The performer navigated the steps of the U.S. Capitol in platform boots and a 13-foot-wide skirt in washed red silk faille, worn with fitted jacket in navy cashmere and topped with an oversize gilded brooch shaped like a dove carrying an olive branch (and not a mockingjay, as the Twitterverse speculated).
It marked a major coup for Roseberry, who after 10 years at Thom Browne in New York City joined Schiarapelli in 2019. He has since dressed celebrities including Beyoncé at the 2020 Golden Globes, and Kim Kardashian, who wore a green leather six-pack bodice with a draped and knotted silk skirt on Christmas Eve.
As he geared up to present his spring collection at Paris Couture Week on Monday, Roseberry talked to WWD about how Lady Gaga’s dress was born, and what it meant to him to play a small part in the historic events in Washington, D.C.
WWD: I hear that Lady Gaga had several dresses under consideration for her inauguration performance. You must have been on tenterhooks waiting for her to come out.
Daniel Roseberry: We heard from the courier when we gave them the destination address, they were like, “Oh, we have a lot of packages going to that location this weekend.” So we knew, and they were really upfront with us, too, that we were part of a group. There were a lot of contenders, I guess, so you never know. And there was a photo that was leaked the day before, because she was doing a rehearsal, and it was taken from really far away and I saw it, so I knew we had a good chance.
We all gathered here and watched it on the TV, and the whole team was shocked, and it was incredible. I’m the only American here, so it was this really special dynamic between them, knowing what it meant to me to be able to be a part of that moment. I just get emotional, because it was so special for me personally.
WWD: What did it mean to you to have a hand in this particular inauguration?
D.R.: I had been a part of the Thom Browne inauguration because I worked on Michelle Obama’s second inauguration coatdress, and so I had experienced more secondhand what it was like to participate in a moment where fashion can kind of transcend itself. But it’s so different this time, just because it was so personal. I felt, like a lot of Americans over here, sort of helpless watching everything go down and my heart just breaking from afar. It was healing in and of itself for me to go through a creative process that would be even in consideration for the moment. And obviously, I’m a huge fan of hers, and so blown away by the gall and the gumption to get up there and meet the moment like that. So to put clothes on the back of somebody who is that brave, and that courageous, is also so inspiring. But I was so nervous. My heart was in my throat. It was just an amazing honor.

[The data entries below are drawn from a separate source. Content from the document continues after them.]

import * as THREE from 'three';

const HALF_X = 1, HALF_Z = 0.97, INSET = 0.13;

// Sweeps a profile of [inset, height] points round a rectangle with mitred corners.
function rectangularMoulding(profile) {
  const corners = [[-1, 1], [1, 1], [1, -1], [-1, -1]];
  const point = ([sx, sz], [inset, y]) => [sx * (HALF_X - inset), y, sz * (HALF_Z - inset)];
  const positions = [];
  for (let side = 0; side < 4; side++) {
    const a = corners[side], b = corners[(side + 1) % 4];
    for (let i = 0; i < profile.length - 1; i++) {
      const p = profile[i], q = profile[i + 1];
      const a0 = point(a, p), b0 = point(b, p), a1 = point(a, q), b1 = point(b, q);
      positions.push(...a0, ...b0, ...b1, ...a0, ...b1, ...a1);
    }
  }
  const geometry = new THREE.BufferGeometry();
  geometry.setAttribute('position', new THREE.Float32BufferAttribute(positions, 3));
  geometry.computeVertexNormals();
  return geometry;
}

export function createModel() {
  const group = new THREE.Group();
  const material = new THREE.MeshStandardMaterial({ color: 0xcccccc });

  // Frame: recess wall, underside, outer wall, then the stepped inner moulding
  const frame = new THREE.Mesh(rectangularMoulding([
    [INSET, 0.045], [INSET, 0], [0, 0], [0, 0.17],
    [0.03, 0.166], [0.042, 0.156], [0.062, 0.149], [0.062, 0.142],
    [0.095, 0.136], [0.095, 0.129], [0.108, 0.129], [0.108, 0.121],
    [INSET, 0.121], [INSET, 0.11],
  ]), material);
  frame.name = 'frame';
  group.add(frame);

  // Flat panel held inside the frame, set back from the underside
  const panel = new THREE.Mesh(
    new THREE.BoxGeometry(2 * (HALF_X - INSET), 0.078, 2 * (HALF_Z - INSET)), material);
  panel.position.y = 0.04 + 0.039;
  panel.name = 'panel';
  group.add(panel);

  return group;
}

WWD: Everyone’s eyes were on the bird brooch. What symbols did you want to put into the outfit?
D.R.: All that she said was that she wanted to imbue the look with meaning. That was a week and a half ago, when we got the brief, and so I just went and sketched in my studio downstairs. We sent a few different options, but that was the only message that I felt worked, because originally the brief was “all white.” And so I was thinking, OK, all white with a gold dove.
That was an image that I associate with my mom, so it just was a really instantaneous kind of natural idea that she really loved. But as far as the political part, like the colors, I think that that was more a reference to the flag than to the party colors.
For me, the message was one of healing.
WWD: How did you get the dress made in less than a week?
D.R.: We had extra hands come on to finish [the spring haute couture collection] and then we had our best hands on [Lady Gaga’s dress] around the clock.
I don’t think there were any alterations. And that was the second time: when we did the Kim Kardashian thing, it was also done without a fitting. And I’m just so blown away by the skill here, because to be able to do that with no alterations is so insane.
They’re just so gifted here. I’m so proud of the work that has been achieved.